In Vivo Evolution of CMY-2 to CMY-33 β-Lactamase in Escherichia coli Sequence Type 131: Characterization of an Acquired Extended-Spectrum AmpC Conferring Resistance to Cefepime

Antimicrob Agents Chemother. 2015 Dec;59(12):7483-8. doi: 10.1128/AAC.01804-15. Epub 2015 Sep 21.


Cefepime is frequently prescribed to treat infections caused by AmpC-producing Gram-negative bacteria. CMY-2 is the most common plasmid-mediated AmpC (pAmpC) β-lactamase. Unfortunately, CMY variants conferring enhanced cefepime resistance have been reported. Here, we describe the evolution of CMY-2 to an extended-spectrum AmpC (ESAC) in clonally identical Escherichia coli isolates obtained from a patient. The CMY-2-producing E. coli isolate (CMY-2-Ec) was isolated from a wound. Thirty days later, one CMY-33-producing E. coli isolate (CMY-33-Ec) was detected in a bronchoalveolar lavage fluid sample. Two weeks before the isolation of CMY-33-Ec, the patient received cefepime. CMY-33-Ec and CMY-2-Ec were identical by repetitive extragenic palindromic-PCR (rep-PCR), being of hyperepidemic sequence type 131 (ST131) but showing different β-lactam MICs (e.g., cefepime MIC, 16 and ≤ 0.5 μg/ml for CMY-33-Ec and CMY-2-Ec, respectively). Identical CMY-2-Ec isolates were also found in a rectal swab. CMY-33 differs from CMY-2 by a Leu293-Ala294 deletion. Expressed in E. coli strain DH10B, both CMYs conferred resistance to ceftazidime (≥ 256 μg/ml), but the cefepime MICs were higher for CMY-33 than CMY-2 (8 versus 0.25 μg/ml, respectively). The kcat/Km or inhibitor complex inactivation (kinact)/Ki app (μM(-1) s(-1)) indicated that CMY-33 possesses an extended-spectrum β-lactamase (ESBL)-like spectrum compared to that of CMY-2 (e.g., cefoxitin, 0.2 versus 0.4; ceftazidime, 0.2 versus not measurable; cefepime, 0.2 versus not measurable; and tazobactam, 0.0018 versus 0.0009, respectively). Using molecular modeling, we show that a widened active site (∼ 4-Å shift) may play a significant role in enhancing cefepime hydrolysis.
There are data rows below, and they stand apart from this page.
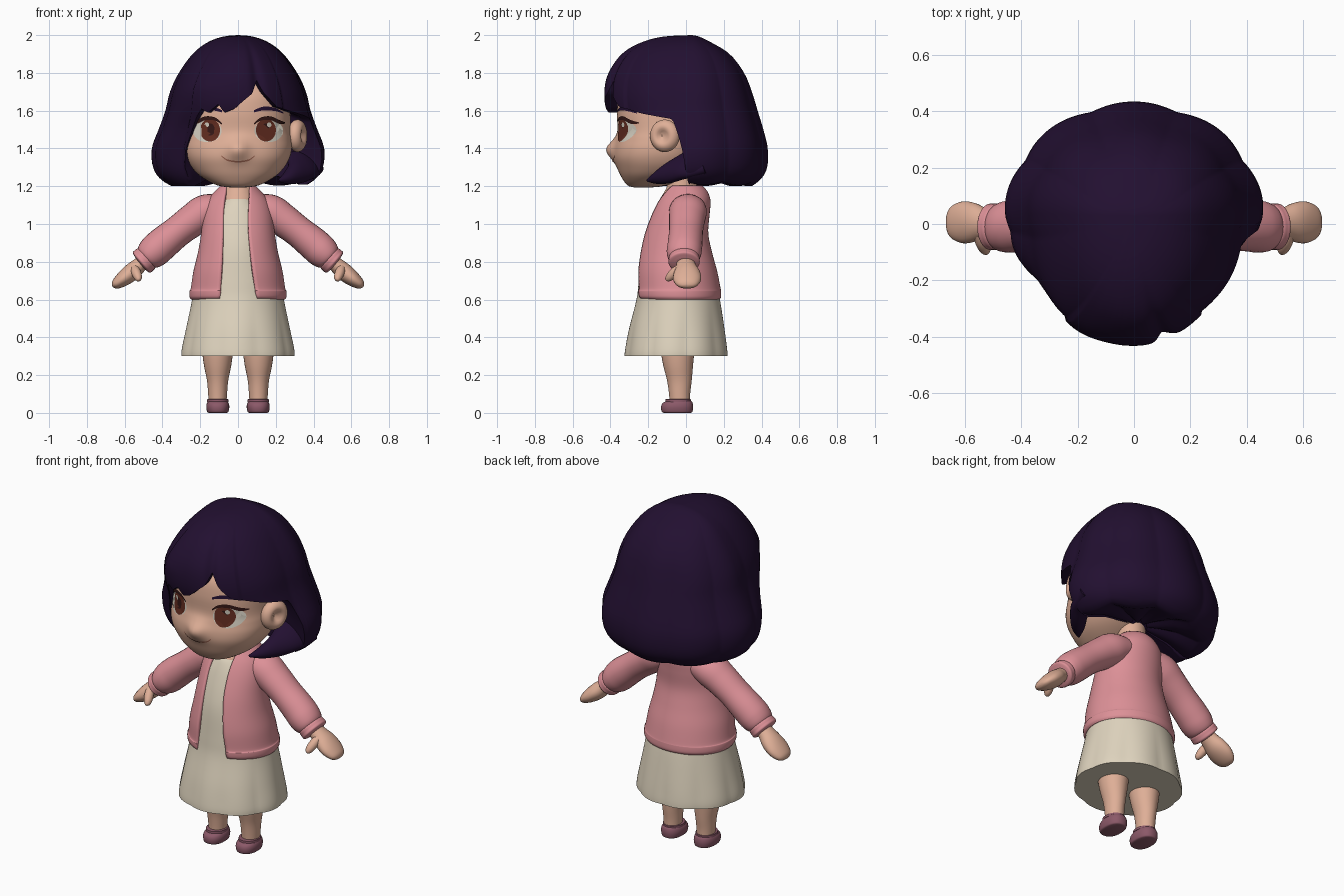
import bpy, bmesh, math
from mathutils import Vector

if "Cube" in bpy.data.objects:
    bpy.data.objects.remove(bpy.data.objects["Cube"])


def material(name, r, g, b):
    m = bpy.data.materials.new(name)
    m.diffuse_color = (r, g, b, 1)
    m.use_nodes = True
    m.node_tree.nodes["Principled BSDF"].inputs["Base Color"].default_value = m.diffuse_color
    return m


SKIN = material("skin", .74, .43, .31)
HAIR = material("dark_purple", .016, .005, .03)
PINK = material("pink", .72, .28, .31)
CREAM = material("cream", .73, .65, .51)
SHOE = material("mauve", .26, .10, .14)
IRIS = material("brown", .12, .025, .014)
PUPIL = material("dark_brown", .035, .009, .008)
WHITE = material("eye_white", .66, .62, .53)
LIP = material("lip_brown", .36, .14, .09)


def smooth(rows, k=5):
    """Catmull-Rom interpolation of rows of numbers."""
    out = []
    for i in range(len(rows) - 1):
        p0, p1, p2, p3 = (rows[max(i - 1, 0)], rows[i], rows[i + 1], rows[min(i + 2, len(rows) - 1)])
        for s in range(k):
            t = s / k
            out.append([.5 * (2 * b + (c - a) * t + (2 * a - 5 * b + 4 * c - d) * t * t
                              + (3 * b - a - 3 * c + d) * t ** 3) for a, b, c, d in zip(p0, p1, p2, p3)])
    return out + [list(rows[-1])]


def sample(rows, u):
    i = max(0, min(int(u), len(rows) - 2))
    return [a + (b - a) * (u - i) for a, b in zip(rows[i], rows[i + 1])]


def build(name, grid, mat, wrap=True, mirror=False):
    """Skin a grid of points; wrapped grids are capped at both ends."""
    bm = bmesh.new()
    vs = [[bm.verts.new(p) for p in row] for row in grid]
    n = len(vs[0])
    for a, b in zip(vs, vs[1:]):
        for j in range(n if wrap else n - 1):
            k = (j + 1) % n
            bm.faces.new((a[j], a[k], b[k], b[j]))
    if wrap:
        bm.faces.new(vs[0][::-1])
        bm.faces.new(vs[-1])
        bmesh.ops.recalc_face_normals(bm, faces=bm.faces)
    me = bpy.data.meshes.new(name)
    bm.to_mesh(me)
    bm.free()
    me.materials.append(mat)
    ob = bpy.data.objects.new(name, me)
    bpy.context.collection.objects.link(ob)
    if mirror:
        ob.modifiers.new("mirror", 'MIRROR').use_mirror_merge = False
    return ob


def power(v, e):
    return math.copysign(abs(v) ** e, v)


def ring(z, w, f, b, n=2, seg=64, a0=0, a1=None, cx=0):
    """Oval section; the angle starts at the front and runs towards +x."""
    cy, d = (f + b) / 2, (b - f) / 2
    span = 2 * math.pi if a1 is None else a1 - a0
    steps = seg if a1 is None else seg - 1
    ang = [a0 + span * j / steps for j in range(seg)]
    return [Vector((cx + w * power(math.sin(a), 2 / n), cy - d * power(math.cos(a), 2 / n), z)) for a in ang]


def tube(name, path, mat, mirror=True, seg=28):
    """Rows are x, y, z, in-plane radius, front-to-back radius."""
    rows, grid = smooth(path), []
    for i, r in enumerate(rows):
        t = (Vector(rows[min(i + 1, len(rows) - 1)][:3]) - Vector(rows[max(i - 1, 0)][:3])).normalized()
        n = t.cross(Vector((0, 1, 0))).normalized()
        b = n.cross(t)
        grid.append([Vector(r[:3]) + n * r[3] * math.cos(q) + b * r[4] * math.sin(q)
                     for q in (2 * math.pi * j / seg for j in range(seg))])
    return build(name, grid, mat, mirror=mirror)


# Head: stacked ovals with a soft nose bump
HEAD = smooth([(1.193, .03, -.27, -.19), (1.205, .11, -.31, -.1), (1.25, .195, -.343, .0), (1.3, .245, -.365, .07),
               (1.35, .273, -.38, .1), (1.4, .285, -.38, .12), (1.45, .285, -.37, .14), (1.5, .28, -.362, .15),
               (1.6, .275, -.365, .15), (1.7, .255, -.345, .13), (1.8, .17, -.26, .08)])
NH = 2.3


def nose(x, z):
    return .042 * math.exp(-(x * x + (z - 1.395) ** 2) / .0028)


def face_y(x, z):
    i = next(i for i in range(len(HEAD) - 1) if HEAD[i + 1][0] >= z)
    u = i + (z - HEAD[i][0]) / (HEAD[i + 1][0] - HEAD[i][0])
    _, w, f, b = sample(HEAD, u)
    k = max(0, 1 - abs(x / w) ** NH) ** (1 / NH)
    return (f + b) / 2 - (b - f) / 2 * k - nose(x, z)


head = [ring(*r, n=NH, seg=96) for r in HEAD]
for row in head:
    for p in row:
        if p.y < -.15:
            p.y -= nose(p.x, p.z)
build("head", head, SKIN)


# Painted face details laid on the head surface
def disc(name, x, z, rx, rz, mat, off):
    grid = []
    for k in (1, .8, .6, .4, .2, .02):
        pts = [(x + rx * k * math.cos(q), z + rz * k * math.sin(q)) for q in (math.pi * j / 18 for j in range(36))]
        grid.append([(a, face_y(a, c) - off, c) for a, c in pts])
    build(name, grid, mat, mirror=True)


def ribbon(name, pts, mat, off=.005, mirror=True):
    rows = smooth(pts, 8)
    build(name, [[(x, face_y(x, z + h * s) - off, z + h * s) for x, z, h in rows] for s in (-1, 0, 1)],
          mat, wrap=False, mirror=mirror)


disc("eye_white", .163, 1.493, .076, .06, WHITE, .003)
disc("iris", .148, 1.497, .053, .06, IRIS, .005)
disc("pupil", .148, 1.5, .025, .032, PUPIL, .0065)
disc("eye_glint", .165, 1.525, .012, .013, WHITE, .008)
ribbon("upper_lash", [(.085, 1.53, .004), (.12, 1.555, .008), (.17, 1.56, .01), (.22, 1.54, .01), (.25, 1.535, .003)],
       PUPIL, .008)
ribbon("eyebrow", [(.085, 1.597, .006), (.14, 1.612, .01), (.2, 1.605, .008), (.24, 1.588, .003)], HAIR)
ribbon("mouth", [(-.088, 1.36, .003), (-.055, 1.338, .004), (0, 1.33, .004), (.055, 1.338, .004), (.088, 1.36, .003)],
       LIP, .004, False)

# Ear: flattened ball with a hollow on the outside
grid = []
for i in range(1, 20):
    lat = math.pi * i / 20
    row = []
    for j in range(32):
        q = 2 * math.pi * j / 32
        x, y, z = -math.cos(lat), math.sin(lat) * math.cos(q), math.sin(lat) * math.sin(q)
        if x > 0:
            x -= .75 * math.exp(-((y + .1) ** 2 + z * z) / .16)
        row.append((.315 + .05 * x + .022 * y, -.112 + .078 * y - .01 * x, 1.467 + .086 * z))
    grid.append(row)
build("ear", grid, SKIN)

# Hair: bob whose lower edge rises over the face, with soft lock ridges
BOB = smooth([(2.0, .001, .029, .031), (1.992, .08, -.12, .07), (1.96, .165, -.24, .135), (1.9, .24, -.34, .23),
              (1.8, .312, -.41, .305), (1.7, .358, -.432, .345), (1.6, .382, -.42, .375), (1.5, .418, -.36, .405),
              (1.4, .454, -.31, .428), (1.3, .447, -.28, .425), (1.235, .405, -.25, .39), (1.185, .32, -.21, .32)])
EDGE = [(-180, 1.2), (-48, 1.2), (-40, 1.24), (-37, 1.42), (-34, 1.56), (-30, 1.61), (-24, 1.59), (-16, 1.635),
        (-11, 1.59), (-3, 1.61), (5, 1.655), (12, 1.69), (18, 1.76), (23, 1.69), (33, 1.62), (54, 1.585), (76, 1.555),
        (81, 1.4), (86, 1.21), (180, 1.2)]
CY, COLS, STEPS = .03, 240, 30


def edge_u(a):
    i = next(i for i in range(len(EDGE) - 1) if EDGE[i + 1][0] >= a)
    (a0, z0), (a1, z1) = EDGE[i], EDGE[i + 1]
    zb = z0 + (z1 - z0) * (a - a0) / (a1 - a0)
    if abs(a) > 88:
        zb += .018 * (1 - abs(math.sin(math.radians(4.5 * a))))
    i = next(i for i in range(len(BOB) - 1) if BOB[i + 1][0] <= zb)
    return i + (BOB[i][0] - zb) / (BOB[i][0] - BOB[i + 1][0])


columns = []
for j in range(COLS):
    a = -180 + 360 * j / COLS
    q, ub, col = math.radians(a), edge_u(a), []
    for s in range(STEPS + 1):
        u = ub * s / STEPS
        z, w, f, b = sample(BOB, u)
        t = min(1, u / 25)
        k = 1 + t * (.035 * (abs(math.sin(4.5 * q)) - .65) * (abs(a) > 40)
                     - .05 * math.exp(-((a - 18) / 5) ** 2))
        k += .06 * math.exp(-((a + 38) / 18) ** 2) * max(0, 1 - abs(z - 1.72) / .2)
        c = math.cos(q)
        col.append(Vector((k * w * math.sin(q), CY - k * c * ((CY - f) if c > 0 else (b - CY)), z)))
    e = col[-1]
    for s, dz in ((.9, .0), (.6, .04), (.15, .06)):
        col.append(Vector((e.x * s, CY + (e.y - CY) * s, e.z + dz)))
    columns.append(col)
build("hair_bob", [list(r) for r in zip(*columns)], HAIR)
tube("hair_lock_under_ear", [(.37, .1, 1.34, .1, .05), (.345, .0, 1.31, .095, .05), (.315, -.08, 1.275, .065, .045),
                             (.265, -.15, 1.245, .035, .035), (.215, -.205, 1.23, .006, .006)], HAIR, mirror=False)

# Neck and upper chest
build("neck", [ring(*r) for r in smooth([(1.06, .09, -.16, .05), (1.13, .095, -.138, .06), (1.17, .085, -.115, .06),
                                         (1.21, .078, -.1, .055), (1.32, .075, -.1, .05)])], SKIN)

# Dress with gently folded skirt
dress = []
for r in smooth([(.3, .298, -.322, .223), (.34, .295, -.318, .22), (.45, .273, -.298, .205), (.6, .243, -.262, .18),
                 (.7, .23, -.25, .155), (.85, .19, -.235, .115), (.95, .175, -.212, .095), (1.05, .155, -.178, .09),
                 (1.11, .11, -.152, .08), (1.135, .09, -.135, .06)]):
    fold = .016 * max(0, min(1, (.62 - r[0]) / .25))
    row = ring(*r, seg=96)
    for j, p in enumerate(row):
        k = 1 + fold * 2 * (abs(math.cos(4.5 * 2 * math.pi * j / 96)) - .6)
        p.x, p.y = p.x * k, -.05 + (p.y + .05) * k
    dress.append(row)
build("dress", dress, CREAM)

# Open cardigan; the last two numbers are the front gap to the right and left
body = []
for z, w, f, b, gr, gl in smooth([(.6, .248, -.25, .178, .1, .095), (.615, .257, -.266, .186, .1, .097),
                                  (.645, .257, -.27, .186, .095, .096), (.66, .25, -.266, .183, .093, .095),
                                  (.75, .236, -.265, .165, .08, .09), (.85, .212, -.25, .138, .068, .085),
                                  (.95, .195, -.225, .118, .058, .082), (1.05, .185, -.188, .125, .056, .08),
                                  (1.12, .165, -.155, .13, .06, .075), (1.17, .125, -.125, .115, .065, .068),
                                  (1.205, .09, -.1, .085, .065, .065)]):
    body.append(ring(z, w, f, b, a0=math.asin(min(.9, gr / w)), a1=2 * math.pi - math.asin(min(.9, gl / w)), seg=72))
cardigan = build("cardigan", body, PINK, wrap=False)
mod = cardigan.modifiers.new("cloth_thickness", 'SOLIDIFY')
mod.thickness, mod.offset = .02, -1

# Sleeves, cuffs, hands and thumbs
tube("sleeve", [(.09, .01, 1.09, .07, .09), (.17, .01, 1.065, .092, .1), (.24, .005, 1.02, .088, .095),
                (.32, 0, .96, .083, .09), (.4, -.005, .895, .088, .092), (.45, -.01, .85, .086, .092),
                (.485, -.01, .82, .068, .078), (.495, -.01, .81, .03, .04)], PINK)
tube("cuff", [(.478, -.01, .825, .05, .06), (.484, -.01, .82, .069, .08), (.498, -.01, .807, .072, .082),
              (.512, -.01, .795, .069, .08), (.518, -.01, .79, .04, .05)], PINK)
tube("hand", [(.49, -.005, .81, .035, .045), (.53, 0, .775, .042, .053), (.57, .005, .74, .046, .07),
              (.61, .006, .708, .04, .074), (.645, .006, .682, .028, .058), (.66, .006, .671, .014, .034),
              (.664, .006, .668, .002, .005)], SKIN)
tube("thumb", [(.55, -.03, .77, .02, .02), (.54, -.06, .745, .025, .025), (.53, -.085, .72, .022, .022),
               (.525, -.1, .705, .013, .013), (.523, -.104, .7, .002, .002)], SKIN)

# Legs and shoes
build("leg", [ring(*r, seg=32, cx=.108) for r in smooth([(.03, .046, -.085, .02), (.1, .05, -.09, .022),
              (.17, .056, -.1, .03), (.25, .072, -.12, .037), (.32, .081, -.132, .044), (.4, .085, -.135, .05)])],
      SKIN, mirror=True)
build("shoe", [ring(*r, n=2.3, seg=40, cx=.107) for r in smooth([(0, .048, -.115, .025), (.006, .056, -.128, .034),
               (.03, .061, -.132, .038), (.05, .058, -.125, .036), (.062, .05, -.105, .03), (.065, .04, -.08, .02)])],
      SHOE, mirror=True)
build("shoe_strap", [ring(z, w, -.045 - w - .008, -.03 + w, seg=32, cx=.107) for z, w in
                     ((.055, .045), (.057, .057), (.072, .056), (.074, .045))], SHOE, mirror=True)

# Smooth shading that keeps hems sharp
for ob in bpy.context.collection.objects:
    ob.select_set(True)
    bpy.context.view_layer.objects.active = ob
bpy.ops.object.shade_smooth_by_angle(angle=math.radians(50))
This is the first in vivo demonstration of a pAmpC that under cephalosporin treatment expands its substrate spectrum, resembling an ESBL. The prevalence of CMY-2-Ec isolates is rapidly increasing worldwide; therefore, awareness that cefepime treatment may select for resistant isolates is critical.

Publication types

  • Case Reports
  • Research Support, N.I.H., Extramural
  • Research Support, Non-U.S. Gov't
  • Research Support, U.S. Gov't, Non-P.H.S.

MeSH terms

  • Aged
  • Anti-Bacterial Agents / pharmacology*
  • Anti-Bacterial Agents / therapeutic use
  • Bacterial Proteins / genetics
  • Bacterial Proteins / metabolism
  • Carbapenems / pharmacology
  • Carbapenems / therapeutic use
  • Cefepime
  • Ceftriaxone / pharmacology
  • Ceftriaxone / therapeutic use
  • Cephalosporins / pharmacology*
  • Cephalosporins / therapeutic use
  • Drug Resistance, Multiple, Bacterial
  • Escherichia coli / drug effects*
  • Escherichia coli / enzymology
  • Escherichia coli / isolation & purification
  • Escherichia coli Infections / drug therapy
  • Escherichia coli Infections / microbiology
  • Escherichia coli Proteins / genetics*
  • Escherichia coli Proteins / metabolism
  • Humans
  • Male
  • Microbial Sensitivity Tests
  • Molecular Docking Simulation
  • beta-Lactamases / genetics*
  • beta-Lactamases / metabolism


  • Anti-Bacterial Agents
  • Bacterial Proteins
  • Carbapenems
  • Cephalosporins
  • Escherichia coli Proteins
  • Ceftriaxone
  • Cefepime
  • AmpC beta-lactamases
  • beta-Lactamases
  • beta-lactamase CMY-2, E coli
  • beta-lactamase CMY-33, E coli